Fenton was formed from the two earlier townships of Fenton Culvert (Great Fenton) and Fenton Vivian (Little Fenton). The two areas are now separated by the A5007; Great Fenton is the area where the Town Hall, Library and Church stand around the war memorial in Albert Square and where the market it held every Thursday on the car park in front of the Co-op store. Little Fenton is clustered around Victoria Road, a road which winds its way up into the city centre. Off here is Fenton Park and Fenton cemetery, the sports centre and 6th form college some smaller shops and terraced houses and then the usual shops like Aldi, Dunelm, Halfords, Currys, McDonalds, Wicks and etc. Further up towards the centre is the Emma Bridgwater factory, shop and ceramic cafe.
So let's look at some of the older buildings in the smallest of the six towns.
Above and below is the church of Christchurch rebuilt in 1898 on the site of the former church which was built 1838/9.
The building below, formerly Lloyds bank, is now an art gallery. At the moment it has an exhibition called Urban Landscapes by local artist Sid Kirkham.
Below is the former town hall, now the magistrates court, which was built in 1889. Here is the comment on the building from Pevsner's 'Buildings of England'
"Town Hall, 1888-9 by R. Scrivener & Son of Hanley. Brick, symmetrical, Gothic - but with a number of little originalities which help to relieve the portliness of the building." The Library, below, was built in 1906 with the help of money from the Carnegie Trust. Most of the buildings around the square were built by or with the help of local business man William Meath Baker.
Who also had the houses below built on the corner of Victoria Square.
Behind which stands the old fire station.
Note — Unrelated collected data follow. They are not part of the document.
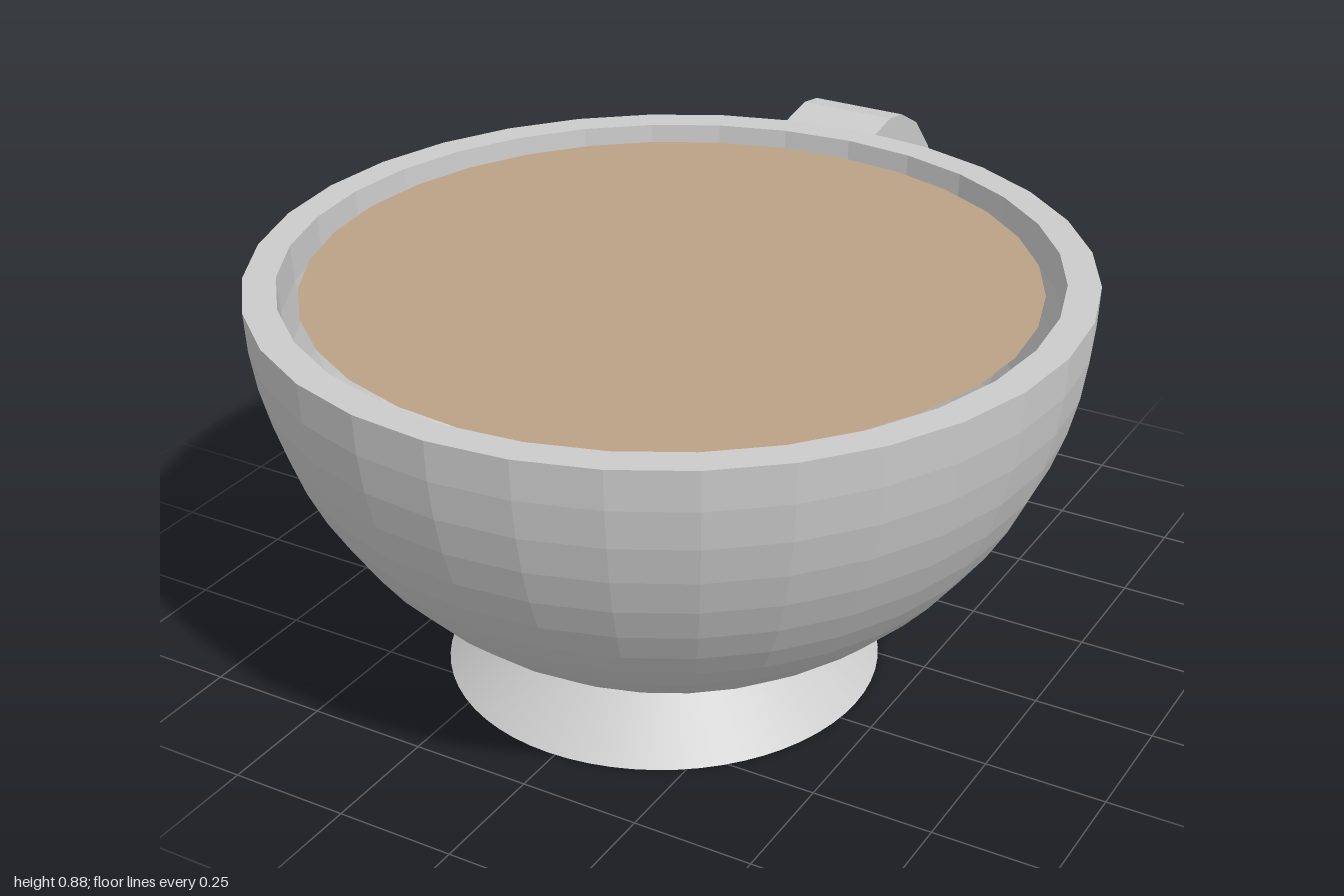
import * as THREE from 'three';

export function createModel() {
  const group = new THREE.Group();
  group.name = 'cup';
  const grey = new THREE.MeshStandardMaterial({ color: 0xcccccc });
  const faceted = new THREE.MeshStandardMaterial({ color: 0xcccccc, flatShading: true });
  const tan = new THREE.MeshStandardMaterial({ color: 0xbaa285, side: THREE.DoubleSide });

  const add = (name, geometry, material, x = 0, y = 0, z = 0) => {
    const mesh = new THREE.Mesh(geometry, material);
    mesh.name = name;
    mesh.position.set(x, y, z);
    group.add(mesh);
  };

  const rimY = 0.87, bowlZ = 0.17, bands = 16;

  // Half-sphere bowl with a flat rim: outer wall upward, then inner wall downward
  const profile = [];
  const arc = (radius, t) => new THREE.Vector2(
    radius * Math.sin(t * Math.PI / 2), -radius * Math.cos(t * Math.PI / 2));
  for (let i = 0; i <= bands; i++) profile.push(arc(0.83, i / bands));
  for (let i = bands; i >= 0; i--) profile.push(arc(0.765, i / bands));
  add('bowl', new THREE.LatheGeometry(profile, 32), faceted, 0, rimY, bowlZ);

  // Drink surface, a little smaller than the opening
  const surface = new THREE.CircleGeometry(0.725, 32);
  surface.rotateX(-Math.PI / 2);
  add('drink', surface, tan, 0, 0.845, bowlZ);

  // Flared foot, set slightly off the bowl's axis
  add('foot', new THREE.CylinderGeometry(0.305, 0.45, 0.125, 64), grey, -0.015, 0.0625, 0.19);

  // Flat-sided handle: outline in (z, y), outer edge down then inner edge back up
  const outline = [
    [-0.63, 0.86], [-0.66, 0.865], [-0.74, 0.88], [-0.80, 0.87], [-0.88, 0.825],
    [-0.95, 0.745], [-1.0, 0.655], [-1.0, 0.605], [-0.96, 0.48], [-0.88, 0.38],
    [-0.775, 0.305], [-0.61, 0.25], [-0.31, 0.21],
    [-0.39, 0.30], [-0.46, 0.31], [-0.60, 0.355], [-0.70, 0.395], [-0.765, 0.44],
    [-0.825, 0.51], [-0.855, 0.60], [-0.855, 0.67], [-0.81, 0.75], [-0.735, 0.80],
    [-0.66, 0.80], [-0.63, 0.80],
  ].map(([z, y]) => new THREE.Vector2(z, y));
  const handle = new THREE.ExtrudeGeometry(new THREE.Shape(outline), { depth: 0.215, bevelEnabled: false });
  handle.rotateY(-Math.PI / 2);
  add('handle', handle, faceted, 0.03);

  return group;
}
Some more lovely buildings close to Albert Square.
There is so much more to Fenton and lots more interesting buildings but I think we will end the walk here.